South Carolina Senate approves $15.4B budget after debate on bathrooms and conference switching


COLUMBIA (AP) — The South Carolina Senate approved its budget Wednesday after debating items like requiring school children use the bathrooms of their sex assigned at birth and whether universities can spend state money to move to another athletic conference.
The $15.4 billion budget for next fiscal year raises salaries for state employees and teachers, sets aside more money to improve and repair roads and bridges and doubles a planned income tax cut to 0.2%.
It also sets up a showdown with the House over the next month or beyond as the House's $500 million property tax rebate is not in the Senate plan.
A group of three House members and three senators — likely including the leaders of each chamber's budget committee — is going to have to sort out the differences. Last year, there was a monthlong showdown over how much money should be given to a new veterinary school at Clemson University.
Late Wednesday, senators added a one-year provision to the budget requiring students use the bathroom of their sex assigned at birth and stay during overnight field trips in rooms of people of the same sex.
All the Republicans voting supported the proposal. Democrats said passing the idea over just a few minutes of debate instead of through a regular bill was dangerous.
"This will clearly subject our state to legal action. We are willfully wasting taxpayer dollars to defend against something that will be found unconstitutional," said Democratic Sen. Tameika Isaac Devine of Columbia
Senators also on Wednesday night took up what many see as a problem with charter school operators using state money for themselves instead of education, limiting to 2% the amount schools can use for administration.
"They are hiring employees of the schools they authorize as consultants," Democratic Sen. Nikki Setzler of West Columbia said. "It is wrong what is going on. And they don't think this General Assembly is going to do anything."
Senators debated small parts of the spending plan for well over a dozen hours over two days as the main framework of the spending plan for the 2024-25 fiscal year was hammered out in the Senate Finance Committee earlier this month.
They approved an amendment prohibiting universities from spending state money on entry fees, exit fees or outside attorney expenses if they try to change conferences. Clemson University is suing the Atlantic Coast Conference — its home for sports for 71 years — challenging what the school calls the league's "exorbitant $140 million" exit fee.
Senators also required county libraries to provide detailed plans on how they will keep inappropriate material out of the hands of children or lose any state funding. Supporters said they won't punish libraries if a child sees adult material.
"They need to certify they have a plan. They aren't throwing this stuff on the shelf and saying have at it," said Republican Sen. Josh Kimbrell of Spartanburg, the amendment's sponsor.
Instead of $500 million in a property tax rebate, the Senate plan chooses to spend $100 million to knock the income tax rate most people pay in the state from 6.4% to 6.2% The state is in the middle of a five-year effort to cut its top income tax rate from 7% to 6% and this cuts the time to four years.
Senators would spend the rest of that money on roads and bridges, local water and sewer system repairs, and other items.

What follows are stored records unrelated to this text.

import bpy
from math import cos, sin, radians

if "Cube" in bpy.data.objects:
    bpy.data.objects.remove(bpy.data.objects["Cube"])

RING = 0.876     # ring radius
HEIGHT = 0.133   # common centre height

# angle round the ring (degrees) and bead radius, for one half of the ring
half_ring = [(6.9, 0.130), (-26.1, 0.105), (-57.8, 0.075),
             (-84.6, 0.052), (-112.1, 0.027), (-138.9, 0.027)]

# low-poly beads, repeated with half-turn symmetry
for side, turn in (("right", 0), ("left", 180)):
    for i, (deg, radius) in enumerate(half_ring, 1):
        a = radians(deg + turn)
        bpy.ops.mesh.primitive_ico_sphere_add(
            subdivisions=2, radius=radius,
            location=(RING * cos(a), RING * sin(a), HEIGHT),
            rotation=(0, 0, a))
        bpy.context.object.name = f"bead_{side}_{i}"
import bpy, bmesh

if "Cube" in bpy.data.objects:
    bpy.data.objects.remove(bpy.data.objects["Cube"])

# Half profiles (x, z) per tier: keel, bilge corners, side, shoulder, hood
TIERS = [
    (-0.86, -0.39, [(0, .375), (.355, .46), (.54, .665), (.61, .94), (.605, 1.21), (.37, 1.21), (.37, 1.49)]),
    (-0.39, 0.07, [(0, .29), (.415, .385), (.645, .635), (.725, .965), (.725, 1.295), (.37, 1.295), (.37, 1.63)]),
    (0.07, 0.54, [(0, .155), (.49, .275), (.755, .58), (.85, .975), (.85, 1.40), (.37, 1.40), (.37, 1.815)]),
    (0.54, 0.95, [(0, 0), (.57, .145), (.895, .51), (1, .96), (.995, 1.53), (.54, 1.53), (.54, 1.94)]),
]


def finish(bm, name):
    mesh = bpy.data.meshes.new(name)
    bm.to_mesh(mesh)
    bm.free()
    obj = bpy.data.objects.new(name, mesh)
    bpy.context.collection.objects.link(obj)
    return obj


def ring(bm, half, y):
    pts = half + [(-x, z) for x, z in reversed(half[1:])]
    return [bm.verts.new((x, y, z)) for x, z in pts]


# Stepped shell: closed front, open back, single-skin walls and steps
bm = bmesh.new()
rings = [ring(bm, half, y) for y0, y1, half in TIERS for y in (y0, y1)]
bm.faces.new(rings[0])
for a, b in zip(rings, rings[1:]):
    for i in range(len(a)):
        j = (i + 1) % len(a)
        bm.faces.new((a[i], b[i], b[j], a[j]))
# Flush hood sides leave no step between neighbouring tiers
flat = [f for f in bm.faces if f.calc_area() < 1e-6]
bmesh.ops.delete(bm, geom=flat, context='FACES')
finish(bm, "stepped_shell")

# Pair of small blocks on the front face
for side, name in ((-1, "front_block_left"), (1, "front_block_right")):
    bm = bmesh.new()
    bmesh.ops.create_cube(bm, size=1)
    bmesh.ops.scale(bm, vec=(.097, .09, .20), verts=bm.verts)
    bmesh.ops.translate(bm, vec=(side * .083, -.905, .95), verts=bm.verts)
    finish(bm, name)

The $500 million comes from an account meant to provide property tax relief. Sales tax goes into the fund, and a boom in spending during and after the COVID-19 pandemic has left the account flush with cash.
The House budget suggested giving the money back as a property tax rebate. But county officials worry property tax bills will snap back next year and homeowners will be angry at them.
Another difference in the House and Senate budgets is how much of a raise is given to state employees. The Senate plan would give state employees making less than $50,000 a raise of $1,375 a year. Workers making more than that would get a 2.75% boost in pay. The House plan gives a $1,000 raise to workers making less than $66,667 and a 1.5% raise to those who make more.
Items both chambers agreed on including $200 million in teacher raises. Every teacher would get a pay bump and the minimum salary for a starting teacher would be increased to $47,000 a year. The budget also would allow teachers to get a yearly raise for each of their first 28 years instead of their first 23.
The debate ran so long that senators brought in dinner Wednesday night. After a 40-minute break to eat sandwiches, a few senators withdrew their amendments, including Democratic Sen. Margie Bright Matthews of Walterboro, who had a weight loss drug proposal.
"Since we've eaten I would move to withdraw that," Matthews said to laughter.
"If I had known that, we would have eaten earlier," Republican Senate President Thomas Alexander of Walhalla responded.